World Elder Abuse Awareness Day - JUNE 15, 2015
By Joy Solomon
Director and Managing Attorney
The Weinberg Center for Elder Abuse Prevention
The nation's first elder abuse shelter
In 2006, the United Nations designated June 15th as World Elder Abuse Awareness Day. With that date upon us, it is important to ask what we still need to learn about aging and families in America in order to impact and prevent this rampant problem.
By the year 2050, more than one fifth of all Americans will be over the age of sixty. Within that group, the fastest growing segment is the "old old," individuals over the age of eighty-five. In 1970, this group was only .7% of the US population. By 2050, it will encompass 4.3% of all Americans. A very short time ago, living to the age of eighty-five was an anomaly. Swiftly, it is becoming the norm.
As older adults become a larger segment of the American population, the incidence of elder abuse, already an epidemic problem, is poised to increase as well. Already, the National Center for Elder Abuse reported a 19.7% increase in incidents of elder abuse nationwide between 2000 and 2004. While elder abuse is popularly conceived of as perpetrated by delinquent caregivers or nefarious nursing homes, it is, in fact, primarily a family problem, with 90% of reported abuse inflicted by family members.
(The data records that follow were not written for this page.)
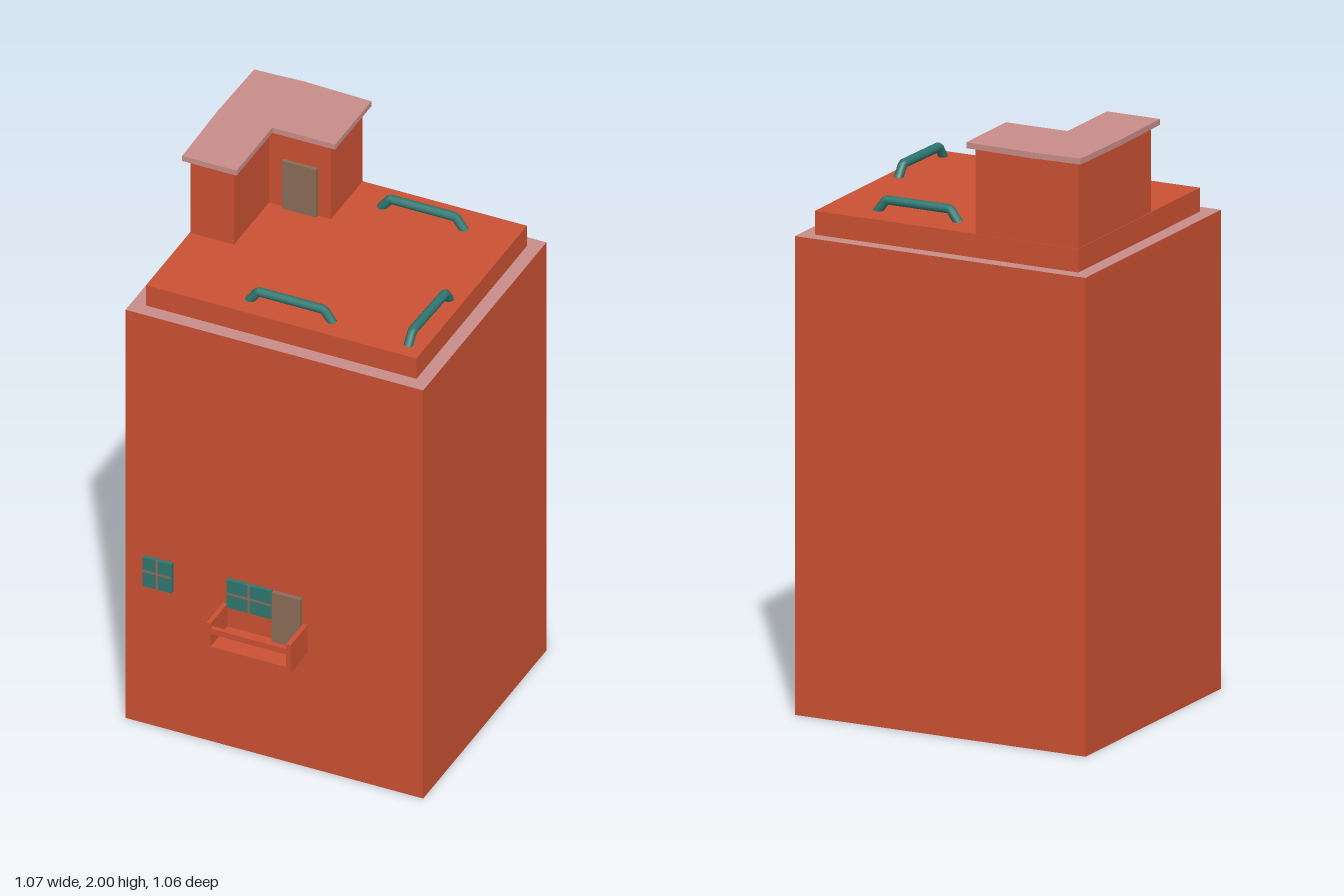
import * as THREE from 'three';

const mat = (name, color) => new THREE.MeshStandardMaterial({ name, color });

export function createModel() {
  const brick = mat('brick orange', 0xcb5133);
  const pink = mat('roof pink', 0xc98d88);
  const teal = mat('teal', 0x2f766f);
  const brown = mat('door brown', 0x8b6b57);
  const root = new THREE.Group();
  root.name = 'apartmentTower';

  function add(name, geometry, material, parent = root) {
    const mesh = new THREE.Mesh(geometry, material);
    mesh.name = name;
    parent.add(mesh);
    return mesh;
  }

  // Box given by its limits on each axis
  function block(name, [x0, x1], [y0, y1], [z0, z1], material, parent) {
    const mesh = add(name, new THREE.BoxGeometry(x1 - x0, y1 - y0, z1 - z0), material, parent);
    mesh.position.set((x0 + x1) / 2, (y0 + y1) / 2, (z0 + z1) / 2);
    return mesh;
  }

  // Upright prism from a plan outline of [x, z] points
  function prism(name, plan, y0, y1, material) {
    const shape = new THREE.Shape(plan.map(([x, z]) => new THREE.Vector2(x, -z)));
    const geometry = new THREE.ExtrudeGeometry(shape, { depth: y1 - y0, bevelEnabled: false });
    geometry.rotateX(-Math.PI / 2).translate(0, y0, 0);
    return add(name, geometry, material);
  }

  // Tower with a pink ledge on top, and the raised roof deck
  block('tower', [-0.535, 0.532], [0, 1.61], [-0.53, 0.4],
    [brick, brick, pink, brick, brick, brick]);
  block('roofDeck', [-0.485, 0.484], [1.61, 1.69], [-0.484, 0.35], brick);

  // L-shaped stair house with an overhanging slab and a door
  prism('stairHouse', [[-0.482, 0.02], [-0.327, 0.02], [-0.327, -0.245],
    [-0.105, -0.245], [-0.105, -0.482], [-0.482, -0.482]], 1.69, 1.98, brick);
  prism('stairHouseRoof', [[-0.503, 0.04], [-0.308, 0.04], [-0.308, -0.23], [-0.083, -0.23],
    [-0.083, -0.503], [-0.325, -0.511], [-0.503, -0.503], [-0.509, -0.24]], 1.98, 2, pink);
  block('roofDoor', [-0.275, -0.152], [1.69, 1.878], [-0.25, -0.232], brown);

  // Bent pipe handrails on the deck
  const points = [[-0.15, 1.685], [-0.118, 1.729], [0.118, 1.729], [0.15, 1.685]]
    .map(([x, y]) => new THREE.Vector3(x, y, 0));
  const railPath = new THREE.CurvePath();
  for (let i = 0; i < 3; i++) railPath.add(new THREE.LineCurve3(points[i], points[i + 1]));
  const railGeometry = new THREE.TubeGeometry(railPath, 48, 0.0155, 12, false);
  for (const [name, x, z, turn] of [['frontRail', 0, 0.277, 0], ['backRail', 0.16, -0.38, 0],
    ['sideRail', 0.431, 0.145, Math.PI / 2 + 0.025]]) {
    const rail = add(name, railGeometry, teal);
    rail.position.set(x, 0, z);
    rail.rotation.y = -turn;
  }

  // Windows with thin crossed glazing bars
  function windowUnit(name, x0, x1, y0, y1) {
    const group = new THREE.Group();
    group.name = name;
    root.add(group);
    const cx = (x0 + x1) / 2, bar = 0.004;
    block('glass', [x0, x1], [y0, y1], [0.39, 0.414], teal, group);
    block('uprightBar', [cx - bar, cx + bar], [y0, y1], [0.412, 0.416], brown, group);
    block('crossBar', [x0, x1], [0.61 - bar, 0.61 + bar], [0.412, 0.4155], brown, group);
  }
  windowUnit('smallWindow', -0.467, -0.364, 0.55, 0.663);
  windowUnit('balconyWindow', -0.167, -0.007, 0.555, 0.663);
  block('balconyDoor', [-0.004, 0.098], [0.465, 0.663], [0.39, 0.416], brown);

  // Balcony: floor, solid sides and a lower front panel with a slot
  const balcony = new THREE.Group();
  balcony.name = 'balcony';
  root.add(balcony);
  block('floor', [-0.185, 0.117], [0.45, 0.47], [0.39, 0.527], brick, balcony);
  block('rightWall', [-0.185, -0.17], [0.47, 0.56], [0.39, 0.527], brick, balcony);
  block('leftWall', [0.1, 0.117], [0.47, 0.56], [0.39, 0.527], brick, balcony);
  block('frontRail', [-0.17, 0.1], [0.519, 0.541], [0.511, 0.527], brick, balcony);

  return root;
}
When one is asked to conjure an image of the average healthy fifteen or forty year old, a relatively consistent archetype likely comes to most people's minds. Most reasonable people will agree about what such an individual's abilities and limitations will likely be. When asked to imagine the average eighty five year old, however, there is no such easily accessible image. What does a "normal" eighty-five year old look like? What can he or she do? What is his or her cognitive capacity? These questions seem to defy generalizations. The older we get, the more different we become.
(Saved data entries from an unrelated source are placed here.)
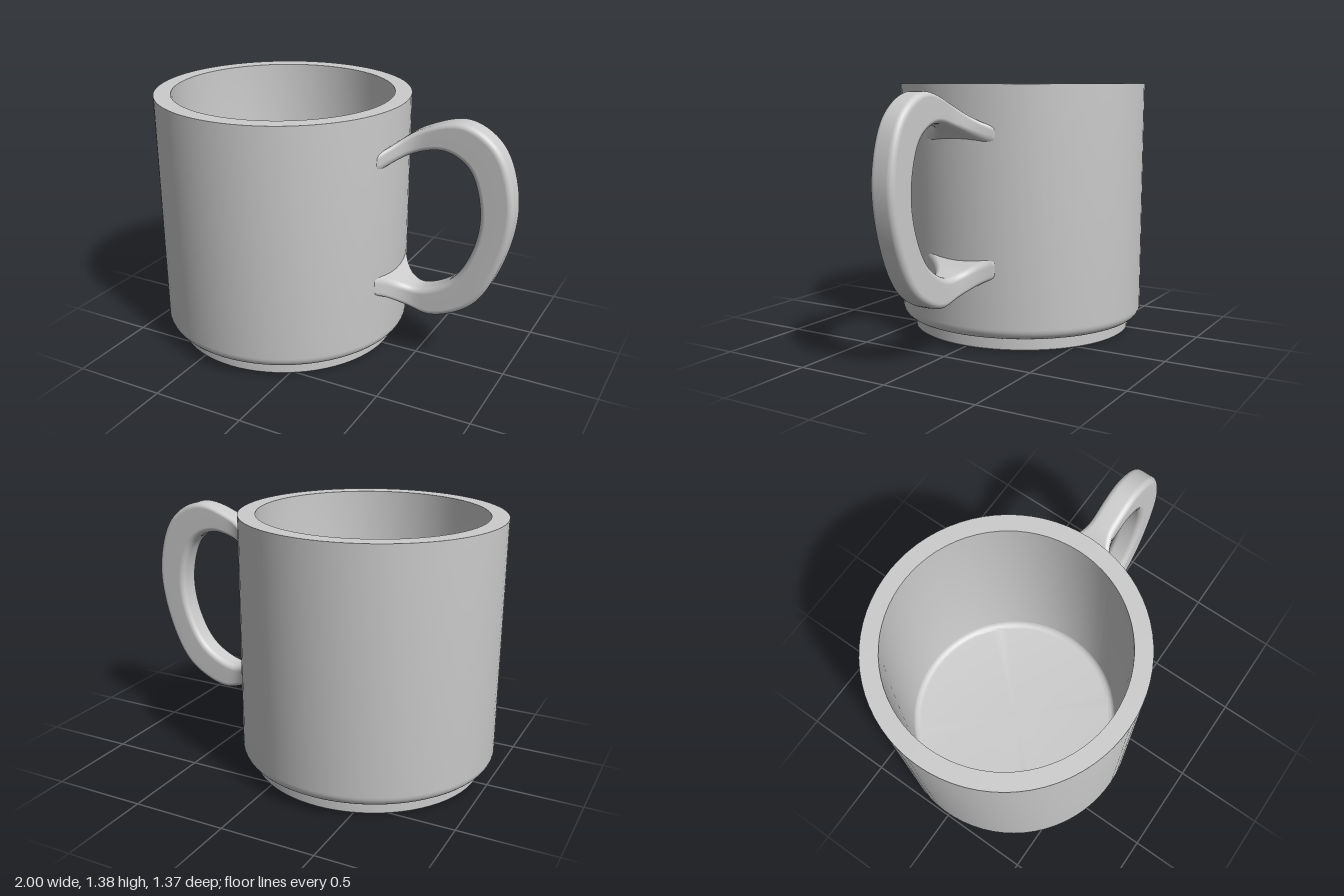
import * as THREE from 'three';
import { toCreasedNormals } from 'three/addons/utils/BufferGeometryUtils.js';

const material = new THREE.MeshStandardMaterial({ color: 0xcccccc });
const CENTRE_X = -0.315;

// Quarter-circle fillet points for a lathe profile
function fillet(cx, cy, rx, ry, from, to, steps = 7) {
  return Array.from({ length: steps + 1 }, (_, i) => {
    const a = from + (to - from) * i / steps;
    return [cx + rx * Math.cos(a), cy + ry * Math.sin(a)];
  });
}

// Cup: foot, rounded shoulder, straight wall, flat rim and hollow inside
function createCup() {
  const H = Math.PI / 2;
  const profile = [
    [0, 0], [0.607, 0], [0.615, 0.008], [0.615, 0.072],
    ...fillet(0.63, 0.13, 0.055, 0.058, -H, 0),
    [0.685, 1.38], [0.595, 1.38],
    ...fillet(0.555, 0.19, 0.04, 0.04, 0, -H),
    [0, 0.15],
  ].map(([x, y]) => new THREE.Vector2(x, y));
  const mesh = new THREE.Mesh(toCreasedNormals(new THREE.LatheGeometry(profile, 72), 0.6), material);
  mesh.name = 'cup';
  mesh.position.x = CENTRE_X;
  return mesh;
}

// Handle: rounded-rectangle sections swept between an outer and an inner curve
function createHandle() {
  const curve = (pts) => new THREE.CatmullRomCurve3(pts.map(([x, y]) => new THREE.Vector3(x, y, 0)));
  const outer = curve([[0.3, 1.15], [0.345, 1.18], [0.5, 1.285], [0.73, 1.345], [0.91, 1.235], [1, 0.95],
    [0.945, 0.62], [0.81, 0.38], [0.59, 0.275], [0.45, 0.31], [0.345, 0.385], [0.3, 0.42]]);
  const inner = curve([[0.3, 1.06], [0.345, 1.09], [0.46, 1.155], [0.63, 1.19], [0.76, 1.12], [0.83, 0.91],
    [0.805, 0.7], [0.7, 0.51], [0.53, 0.42], [0.44, 0.435], [0.345, 0.495], [0.3, 0.52]]);

  // Half-width flares out where the handle meets the wall
  const halfWidth = (x) =>
    0.066 + 0.139 * Math.pow(THREE.MathUtils.clamp((0.54 - x) / 0.2, 0, 1), 2.6);

  const rows = 110, arc = 6, ring = 4 * (arc + 1), r = 0.032;
  const positions = [], index = [];
  for (let i = 0; i <= rows; i++) {
    const o = outer.getPoint(i / rows), n = inner.getPoint(i / rows);
    const mid = o.clone().add(n).multiplyScalar(0.5);
    const half = o.distanceTo(n) / 2;
    const dir = o.clone().sub(n).normalize();
    for (let q = 0; q < 4; q++) {
      const sd = q === 0 || q === 3 ? 1 : -1, sz = q < 2 ? 1 : -1;
      for (let k = 0; k <= arc; k++) {
        const a = (q + k / arc) * Math.PI / 2;
        const p = mid.clone().addScaledVector(dir, sd * (half - r) + r * Math.cos(a));
        positions.push(p.x, p.y, sz * (halfWidth(p.x) - r) + r * Math.sin(a));
      }
    }
  }
  for (let i = 0; i < rows; i++) {
    for (let j = 0; j < ring; j++) {
      const a = i * ring + j, b = i * ring + (j + 1) % ring;
      index.push(a, b, a + ring, b, b + ring, a + ring);
    }
  }
  const geometry = new THREE.BufferGeometry();
  geometry.setAttribute('position', new THREE.Float32BufferAttribute(positions, 3));
  geometry.setIndex(index);
  geometry.computeVertexNormals();
  const mesh = new THREE.Mesh(geometry, material);
  mesh.name = 'handle';
  return mesh;
}

export function createModel() {
  const mug = new THREE.Group();
  mug.name = 'mug';
  mug.add(createCup(), createHandle());
  return mug;
}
Why are there so many vastly different ways to age in America? Why does one person's eighty-five seem decades away from another's? As we age and become increasingly frail, we become correspondingly more vulnerable to the influence of subtle, non-medical factors on our physical health. Medical research has repeatedly shown that a healthy partner, financial stability, regular contact with family, meaningful relationships with friends, involvement in community or faith-based groups, and a comfortable home environment all positively impact physical health in Americans of all ages.
Conversely, the death of a spouse, economic insecurity, and social isolation can all hasten illness, cognitive decline and death. As we become more fragile with age, these effects are exponentially more profound. As physical and cognitive decline sets in, the risk for abuse rises dramatically. As social isolation grows, the opportunities to detect abuse shrink.
These findings are a call to action. Our bodies are telling us what is needed to prevent elder abuse, more literally than we might have guessed. Within our own families and communities, we must strengthen the types of relationships and connections that nurture health, vitality and dignity. We must combat the isolation that is the dark side of progress, and create friendships and families that can serve as a safety net. These actions are powerful enough to change the face of elder abuse, and of aging itself.